The global trade group noted that ‘trade revenues’ declined 7.2 percent last year to $17.03 billion, while physical assets tanked another 12.7 percent to $11.93 billion.  The figures were disclosed in the annual ‘Recording Industry In Numbers’ report.

Driving the nosedive were two colossal markets.  The United States dipped 10.7, while Japan slipped 10.8 percent.  Collectively, the pair accounted for roughly 80 percent of the broader revenue decline.  Markets like Spain and Italy suffered far sharper percentage drops.

Number-tweaking produced a few bright spots.  According to the group, digital sales offset physical declines in the UK, India, South Korea, Thailand, Mexico and Australia, though that calculation can be misleading.  In decimated markets like Mexico, the comparison means little.  And in almost all territories, digital formats are failing to recover what physical once commanded.
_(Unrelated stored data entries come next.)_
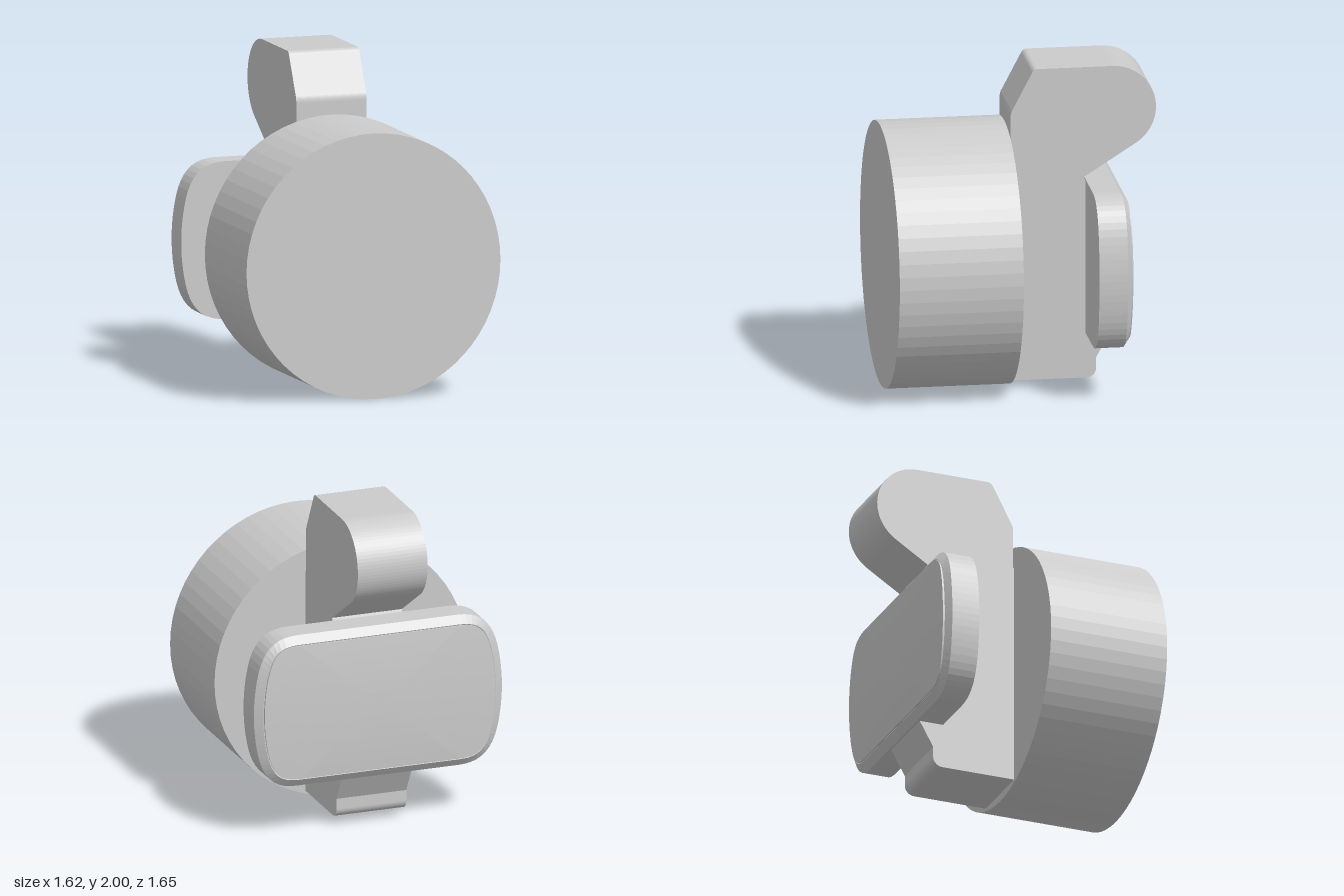
import * as THREE from 'three';

const material = new THREE.MeshStandardMaterial({ color: 0xcccccc, flatShading: true });

function addMesh(group, name, geometry) {
  const mesh = new THREE.Mesh(geometry, material);
  mesh.name = name;
  group.add(mesh);
  return mesh;
}

// Rounded pad outline with gently bulging ends, shrunk inward by `inset`
function padOutline(inset) {
  const w = 0.81 - inset, h = 0.482 - inset;
  const s = new THREE.Shape();
  s.moveTo(0.52, h);
  s.lineTo(-0.52, h);
  s.bezierCurveTo(-0.68, h, -w + 0.06, h - 0.09, -w + 0.03, 0.22);
  s.quadraticCurveTo(-w - 0.01, 0, -w + 0.03, -0.22);
  s.bezierCurveTo(-w + 0.06, -h + 0.09, -0.68, -h, -0.52, -h);
  s.lineTo(0.52, -h);
  s.bezierCurveTo(0.68, -h, w - 0.06, -h + 0.09, w - 0.03, -0.22);
  s.quadraticCurveTo(w + 0.01, 0, w - 0.03, 0.22);
  s.bezierCurveTo(w - 0.06, h - 0.09, 0.68, h, 0.52, h);
  return s.getPoints(10).slice(0, -1);
}

// Skin a stack of closed rings, fanning both ends shut
function loft(rings) {
  const n = rings[0].length, pos = [], index = [];
  rings.forEach(r => r.forEach(p => pos.push(p.x, p.y, p.z)));
  for (let k = 0; k < rings.length - 1; k++) {
    for (let i = 0; i < n; i++) {
      const a = k * n + i, b = k * n + (i + 1) % n;
      index.push(a, a + n, b, b, a + n, b + n);
    }
  }
  const last = (rings.length - 1) * n, c = pos.length / 3;
  for (const r of [rings[0], rings[rings.length - 1]]) {
    const z = r.reduce((sum, p) => sum + p.z, 0) / n;
    pos.push(0, 0, z);
  }
  for (let i = 0; i < n; i++) {
    const j = (i + 1) % n;
    index.push(c, i, j, c + 1, last + j, last + i);
  }
  const g = new THREE.BufferGeometry();
  g.setAttribute('position', new THREE.Float32BufferAttribute(pos, 3));
  g.setIndex(index);
  g.computeVertexNormals();
  return g;
}

export function createModel() {
  const group = new THREE.Group();

  // Large front drum
  const drum = addMesh(group, 'drum', new THREE.CylinderGeometry(0.812, 0.812, 0.757, 64));
  drum.rotation.x = Math.PI / 2;
  drum.position.set(0, 0.812, 0.4465);

  // Bracket: side profile (z, y) extruded across x
  const p = new THREE.Shape();
  p.moveTo(0.075, 0.05);
  p.lineTo(-0.4, 0.05);
  p.absarc(-0.4, 0.11, 0.06, -Math.PI / 2, -Math.PI, true);
  p.lineTo(-0.46, 0.175);
  p.lineTo(-0.555, 0.345);
  p.lineTo(-0.5, 0.4);
  p.lineTo(-0.41, 1.25);
  p.lineTo(-0.385, 1.31);
  p.absarc(-0.56, 1.735, 0.265, -2.1, -Math.PI * 1.5, true);
  p.lineTo(-0.105, 2);
  p.quadraticCurveTo(-0.08, 2, -0.068, 1.975);
  p.lineTo(0.05, 1.75);
  p.quadraticCurveTo(0.062, 1.73, 0.062, 1.7);
  p.lineTo(0.062, 1.46);
  p.lineTo(0.075, 1.45);
  p.closePath();
  const bracket = new THREE.ExtrudeGeometry(p, { depth: 0.45, bevelEnabled: false, curveSegments: 16 });
  bracket.rotateY(-Math.PI / 2);
  bracket.translate(0.225, 0, 0);
  addMesh(group, 'bracket', bracket);

  // Rear pad body with a bevelled rim
  const ring = (inset, z) => padOutline(inset).map(q => new THREE.Vector3(q.x, q.y, z(q)));
  const pad = addMesh(group, 'pad', loft([
    ring(0, () => -0.395),
    ring(0, q => -0.555 - 0.025 * q.x * q.x),
    ring(0.05, () => -0.6),
    ring(0.06, () => -0.595),
  ]));
  pad.position.y = 0.814;

  // Slightly domed face plate on the pad
  const dome = (x, y) => -0.624 + 0.025 * x * x + 0.06 * y * y;
  const edge = padOutline(0.056);
  const rings = [edge.map(q => new THREE.Vector3(q.x, q.y, -0.59))];
  for (let k = 0; k < 6; k++) {
    const s = 1 - k / 6;
    rings.push(edge.map(q => new THREE.Vector3(q.x * s, q.y * s, dome(q.x * s, q.y * s))));
  }
  const face = addMesh(group, 'padFace', loft(rings));
  face.position.y = 0.814;

  return group;
}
The bigger picture raises questions about the future of recording-specific revenues.  In 2000, total industry revenues topped $36.9 billion, according to the IFPI.  The past decade has witnessed a 53.8 percent drop.